While it may seem from the outside like the easiest of charges to file against someone like Trump, the statutes establishing what constitutes “obstruction” can be tricky to make airtight. A conviction generally requires proving three points: an obstructive act occurred or was at least attempted; it happened in relation to an official proceeding, like, say, an FBI investigation or subpoena; and there was a “corrupt intent” behind the action.

It’s that last one that has been surprisingly difficult with Trump, despite his seeming lack of subtlety in insisting that he can do whatever he wants. He almost never writes down his instructions to his subordinates, finds it suspicious when staffers do take notes, and, as his former lawyer and fixer Michael Cohen has testified, he has a tendency to imply what he’s after rather than outright demand it.

As special counsel, Smith — like Mueller before him — is empowered to investigate not only the potential crimes the attorney general has assigned, but also has “the authority to investigate and prosecute federal crimes committed in the course of, and with intent to interfere with, the Special Counsel’s investigation, such as perjury, obstruction of justice, destruction of evidence, and intimidation of witnesses.” And in the course of his look into the Russia probe, Mueller identified at least 10 instances in which it appeared Trump was trying to impede his work.

Lawfare’s Quinta Jurecic narrowed that down to four or five instances that met the bar for obstruction across all three points. But while the report didn’t exonerate Trump, no matter what he or then-Attorney General William Barr claimed, Mueller felt that Trump’s position as a sitting president prevented a firm prosecutorial declaration that a crime had been committed. Importantly, he also made clear that he felt unable to outright say that a crime had not been committed.

Thankfully, Smith is free from the constraints Mueller faced.

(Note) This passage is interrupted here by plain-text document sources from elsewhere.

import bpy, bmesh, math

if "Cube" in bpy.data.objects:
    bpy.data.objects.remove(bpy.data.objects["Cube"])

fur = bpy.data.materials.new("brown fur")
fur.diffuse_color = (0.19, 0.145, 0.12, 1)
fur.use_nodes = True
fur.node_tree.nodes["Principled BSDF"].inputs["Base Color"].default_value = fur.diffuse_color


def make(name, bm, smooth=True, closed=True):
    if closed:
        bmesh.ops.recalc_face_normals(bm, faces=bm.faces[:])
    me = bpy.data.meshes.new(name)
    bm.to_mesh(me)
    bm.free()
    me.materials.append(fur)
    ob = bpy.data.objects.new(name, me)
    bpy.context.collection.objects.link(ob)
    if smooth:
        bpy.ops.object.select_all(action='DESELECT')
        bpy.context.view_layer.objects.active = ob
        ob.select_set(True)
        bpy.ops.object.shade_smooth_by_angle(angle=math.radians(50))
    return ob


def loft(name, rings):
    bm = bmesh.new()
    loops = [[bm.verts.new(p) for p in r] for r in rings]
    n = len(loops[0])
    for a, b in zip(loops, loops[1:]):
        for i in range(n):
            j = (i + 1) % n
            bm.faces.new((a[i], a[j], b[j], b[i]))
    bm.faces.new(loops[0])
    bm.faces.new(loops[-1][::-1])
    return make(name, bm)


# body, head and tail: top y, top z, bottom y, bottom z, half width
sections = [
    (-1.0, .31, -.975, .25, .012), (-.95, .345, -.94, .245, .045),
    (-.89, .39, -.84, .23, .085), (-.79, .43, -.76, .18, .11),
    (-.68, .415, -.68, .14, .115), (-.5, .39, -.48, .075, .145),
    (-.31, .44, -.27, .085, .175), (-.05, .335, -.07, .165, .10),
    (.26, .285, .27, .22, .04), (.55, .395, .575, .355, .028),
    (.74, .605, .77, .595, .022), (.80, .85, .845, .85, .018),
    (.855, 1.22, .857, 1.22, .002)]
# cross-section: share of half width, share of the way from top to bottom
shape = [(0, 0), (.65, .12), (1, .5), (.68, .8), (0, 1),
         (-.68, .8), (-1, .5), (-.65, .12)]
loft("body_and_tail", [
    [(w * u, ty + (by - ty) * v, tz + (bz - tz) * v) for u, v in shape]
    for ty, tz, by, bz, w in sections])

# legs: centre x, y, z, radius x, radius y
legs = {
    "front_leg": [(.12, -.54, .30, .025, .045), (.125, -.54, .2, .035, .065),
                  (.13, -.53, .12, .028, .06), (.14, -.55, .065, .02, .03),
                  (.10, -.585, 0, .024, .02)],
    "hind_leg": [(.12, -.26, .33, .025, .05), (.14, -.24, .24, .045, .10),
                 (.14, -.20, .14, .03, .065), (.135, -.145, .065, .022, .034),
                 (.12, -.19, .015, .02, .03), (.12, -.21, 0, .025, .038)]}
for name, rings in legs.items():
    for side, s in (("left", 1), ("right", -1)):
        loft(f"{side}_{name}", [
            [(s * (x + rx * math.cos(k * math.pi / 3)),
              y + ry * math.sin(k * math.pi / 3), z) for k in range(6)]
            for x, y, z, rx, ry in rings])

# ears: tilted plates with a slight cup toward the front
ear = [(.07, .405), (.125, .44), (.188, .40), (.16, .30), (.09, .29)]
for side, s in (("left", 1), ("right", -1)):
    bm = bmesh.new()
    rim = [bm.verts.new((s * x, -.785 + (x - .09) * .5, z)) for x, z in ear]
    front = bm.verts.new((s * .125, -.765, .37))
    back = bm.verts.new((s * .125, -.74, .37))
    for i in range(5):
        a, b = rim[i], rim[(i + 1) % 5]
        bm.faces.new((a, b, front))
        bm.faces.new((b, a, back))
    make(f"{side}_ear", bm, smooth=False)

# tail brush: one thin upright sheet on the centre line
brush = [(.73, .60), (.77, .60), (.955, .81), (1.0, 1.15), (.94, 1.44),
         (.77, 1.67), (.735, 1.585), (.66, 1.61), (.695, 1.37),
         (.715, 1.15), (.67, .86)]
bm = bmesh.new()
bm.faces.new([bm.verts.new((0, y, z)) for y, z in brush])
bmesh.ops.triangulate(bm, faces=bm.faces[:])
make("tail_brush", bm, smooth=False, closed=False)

Instead, Mueller left the decision of what to do with his report’s conclusions up to Congress. Constitutionally speaking, this was a valid choice. Practically speaking, though, it quickly became clear that his self-imposed ambiguity didn’t have the effect he’d hoped.  

Even with the roadmap that Mueller provided, Congress did not move to fulfill its constitutional obligations. This at least partially reflected the views of then-Speaker Nancy Pelosi, D-Calif., who believed impeachment would be too divisive politically.

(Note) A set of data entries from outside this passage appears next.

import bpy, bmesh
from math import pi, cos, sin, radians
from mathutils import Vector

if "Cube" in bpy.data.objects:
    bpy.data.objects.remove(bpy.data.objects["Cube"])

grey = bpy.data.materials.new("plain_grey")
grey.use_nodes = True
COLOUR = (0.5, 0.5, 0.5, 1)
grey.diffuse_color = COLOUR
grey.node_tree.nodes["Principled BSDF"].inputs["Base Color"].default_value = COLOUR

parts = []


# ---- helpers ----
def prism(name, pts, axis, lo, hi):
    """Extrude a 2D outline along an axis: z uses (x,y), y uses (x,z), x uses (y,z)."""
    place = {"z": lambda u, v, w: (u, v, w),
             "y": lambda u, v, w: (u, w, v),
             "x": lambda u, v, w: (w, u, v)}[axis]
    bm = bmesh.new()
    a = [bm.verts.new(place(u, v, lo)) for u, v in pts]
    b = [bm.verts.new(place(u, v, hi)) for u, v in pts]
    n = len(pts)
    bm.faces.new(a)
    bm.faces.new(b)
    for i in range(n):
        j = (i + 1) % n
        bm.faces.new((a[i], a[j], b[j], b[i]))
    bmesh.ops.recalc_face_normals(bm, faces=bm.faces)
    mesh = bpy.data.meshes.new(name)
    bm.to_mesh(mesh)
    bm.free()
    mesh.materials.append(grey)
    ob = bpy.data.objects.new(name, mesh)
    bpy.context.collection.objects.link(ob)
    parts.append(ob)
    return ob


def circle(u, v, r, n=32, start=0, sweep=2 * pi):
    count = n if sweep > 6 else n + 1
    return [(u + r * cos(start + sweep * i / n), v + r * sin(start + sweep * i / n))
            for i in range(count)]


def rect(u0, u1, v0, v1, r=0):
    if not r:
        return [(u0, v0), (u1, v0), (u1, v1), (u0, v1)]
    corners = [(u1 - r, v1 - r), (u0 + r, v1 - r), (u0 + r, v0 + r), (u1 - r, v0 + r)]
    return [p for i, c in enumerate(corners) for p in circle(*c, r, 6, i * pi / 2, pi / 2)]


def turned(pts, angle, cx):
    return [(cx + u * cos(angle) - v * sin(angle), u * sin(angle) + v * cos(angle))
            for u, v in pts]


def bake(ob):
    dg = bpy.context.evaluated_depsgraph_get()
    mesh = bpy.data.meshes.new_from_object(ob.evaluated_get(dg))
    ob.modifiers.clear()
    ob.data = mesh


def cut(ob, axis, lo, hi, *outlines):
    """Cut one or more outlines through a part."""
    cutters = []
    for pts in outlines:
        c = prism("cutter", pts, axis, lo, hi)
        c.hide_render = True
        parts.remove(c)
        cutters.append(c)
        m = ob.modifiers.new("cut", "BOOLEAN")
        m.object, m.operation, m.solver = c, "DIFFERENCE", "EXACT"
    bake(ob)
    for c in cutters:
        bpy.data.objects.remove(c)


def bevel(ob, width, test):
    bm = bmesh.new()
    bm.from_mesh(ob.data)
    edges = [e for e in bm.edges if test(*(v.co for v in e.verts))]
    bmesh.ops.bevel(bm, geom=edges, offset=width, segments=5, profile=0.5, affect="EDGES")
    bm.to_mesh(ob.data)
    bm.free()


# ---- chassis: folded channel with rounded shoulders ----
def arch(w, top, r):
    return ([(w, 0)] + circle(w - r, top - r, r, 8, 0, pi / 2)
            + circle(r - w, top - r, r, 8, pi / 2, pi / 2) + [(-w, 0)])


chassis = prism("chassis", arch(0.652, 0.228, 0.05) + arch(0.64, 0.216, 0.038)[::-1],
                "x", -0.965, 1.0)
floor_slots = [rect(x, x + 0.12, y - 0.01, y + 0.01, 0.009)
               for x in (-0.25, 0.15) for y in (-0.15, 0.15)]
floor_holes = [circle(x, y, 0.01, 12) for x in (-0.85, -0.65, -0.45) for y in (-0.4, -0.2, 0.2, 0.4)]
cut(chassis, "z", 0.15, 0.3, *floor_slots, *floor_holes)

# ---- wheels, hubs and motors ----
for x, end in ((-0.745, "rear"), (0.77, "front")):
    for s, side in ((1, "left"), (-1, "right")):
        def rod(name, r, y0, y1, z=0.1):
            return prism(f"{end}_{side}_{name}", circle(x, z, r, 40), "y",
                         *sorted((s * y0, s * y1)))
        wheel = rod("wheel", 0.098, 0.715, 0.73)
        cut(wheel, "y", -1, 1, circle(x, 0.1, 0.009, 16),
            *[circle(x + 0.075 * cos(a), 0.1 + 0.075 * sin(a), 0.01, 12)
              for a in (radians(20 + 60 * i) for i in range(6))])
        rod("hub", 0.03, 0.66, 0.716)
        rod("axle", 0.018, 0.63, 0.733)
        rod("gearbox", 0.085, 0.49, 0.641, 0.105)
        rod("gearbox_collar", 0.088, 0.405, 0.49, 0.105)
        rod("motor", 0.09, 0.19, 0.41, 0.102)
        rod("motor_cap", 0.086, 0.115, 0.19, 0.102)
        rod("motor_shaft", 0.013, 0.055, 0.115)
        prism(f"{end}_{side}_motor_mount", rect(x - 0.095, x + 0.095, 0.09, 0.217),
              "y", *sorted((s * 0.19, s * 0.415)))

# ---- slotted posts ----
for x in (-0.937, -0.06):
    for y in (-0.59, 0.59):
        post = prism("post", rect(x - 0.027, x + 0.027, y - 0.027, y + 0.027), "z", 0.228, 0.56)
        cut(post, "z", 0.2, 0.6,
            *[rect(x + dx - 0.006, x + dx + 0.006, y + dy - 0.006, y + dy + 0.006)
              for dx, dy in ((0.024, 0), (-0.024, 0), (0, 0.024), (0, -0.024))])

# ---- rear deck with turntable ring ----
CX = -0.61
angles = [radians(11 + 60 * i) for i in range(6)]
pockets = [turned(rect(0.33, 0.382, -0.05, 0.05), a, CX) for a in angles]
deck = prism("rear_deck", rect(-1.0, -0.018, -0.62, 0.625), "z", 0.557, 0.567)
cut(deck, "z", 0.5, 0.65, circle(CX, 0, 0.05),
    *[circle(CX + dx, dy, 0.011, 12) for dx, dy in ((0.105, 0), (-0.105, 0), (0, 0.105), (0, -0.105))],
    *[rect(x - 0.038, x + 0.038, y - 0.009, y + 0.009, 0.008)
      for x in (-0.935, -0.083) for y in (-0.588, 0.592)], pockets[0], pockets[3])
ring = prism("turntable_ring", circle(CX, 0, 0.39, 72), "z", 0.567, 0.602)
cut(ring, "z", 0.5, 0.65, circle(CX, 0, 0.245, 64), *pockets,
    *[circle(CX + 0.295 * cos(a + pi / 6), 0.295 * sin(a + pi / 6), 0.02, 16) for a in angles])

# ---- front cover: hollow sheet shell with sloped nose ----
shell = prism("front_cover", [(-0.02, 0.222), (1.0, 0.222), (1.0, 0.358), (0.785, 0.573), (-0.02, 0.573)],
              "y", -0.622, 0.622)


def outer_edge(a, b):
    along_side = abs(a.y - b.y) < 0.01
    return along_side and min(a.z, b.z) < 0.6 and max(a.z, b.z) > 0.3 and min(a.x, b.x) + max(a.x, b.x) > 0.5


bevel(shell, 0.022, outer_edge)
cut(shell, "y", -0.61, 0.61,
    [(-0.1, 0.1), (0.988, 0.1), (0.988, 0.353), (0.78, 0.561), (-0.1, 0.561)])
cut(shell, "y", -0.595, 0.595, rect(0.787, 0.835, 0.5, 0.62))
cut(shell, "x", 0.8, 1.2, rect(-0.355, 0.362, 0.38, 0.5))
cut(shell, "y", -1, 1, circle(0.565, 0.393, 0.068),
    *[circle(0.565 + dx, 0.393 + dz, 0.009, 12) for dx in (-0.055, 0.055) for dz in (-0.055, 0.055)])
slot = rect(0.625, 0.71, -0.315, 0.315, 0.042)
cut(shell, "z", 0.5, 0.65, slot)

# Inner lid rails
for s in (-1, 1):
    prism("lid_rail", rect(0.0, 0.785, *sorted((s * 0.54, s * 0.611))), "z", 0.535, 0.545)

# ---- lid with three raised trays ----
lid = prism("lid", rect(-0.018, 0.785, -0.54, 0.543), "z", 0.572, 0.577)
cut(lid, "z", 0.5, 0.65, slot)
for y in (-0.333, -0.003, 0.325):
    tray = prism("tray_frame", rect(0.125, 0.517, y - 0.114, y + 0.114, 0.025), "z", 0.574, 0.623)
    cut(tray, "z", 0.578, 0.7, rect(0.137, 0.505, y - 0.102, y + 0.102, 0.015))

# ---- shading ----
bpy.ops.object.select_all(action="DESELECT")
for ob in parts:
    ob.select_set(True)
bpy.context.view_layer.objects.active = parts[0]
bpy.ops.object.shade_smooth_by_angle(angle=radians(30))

But that doesn’t absolve congressional Republicans. It was entirely in their power to prove Pelosi wrong and call for action against a president who had clearly tried to circumvent the legal system he was sworn to uphold. Instead, they echoed Trump’s framing of the report as a “complete and total exoneration” and decried the “witch hunt” against Trump.

They repeated that talking point in the next round of investigations when Trump’s obstruction of any investigation into his behavior was shown to be a pattern, not a fluke. During the impeachment investigation that began later that year, regarding allegations that Trump attempted to extort Ukraine into investigating Joe Biden, Trump was no more forthcoming with congressional investigators than he was with the Justice Department. The White House ordered a total refusal to cooperate with the House’s probe. Though some brave civil servants still agreed to testify, reams of documents were withheld, and witnesses at the upper reaches of the administration refused to sit for interviews. Tellingly, when Trump finally was impeached, one of the charges against him was “obstruction of Congress.” Yet an impeachment trial is a political affair, not a legal one, leaving the Senate GOP to shape its scope and length, making Trump’s acquittal all but guaranteed.

Thankfully, Smith is free from the constraints Mueller faced. Trump’s attempts to throw up roadblocks in court, so successful when he was president, are crumbling as a private citizen. Smith has been able to go where the evidence led him and, crucially, say exactly what he found. And this time, it will be up to a federal judge and jury to determine if Smith has made his case, with no need to rely on Republicans doing the right thing to see Trump held accountable for thinking himself above the law.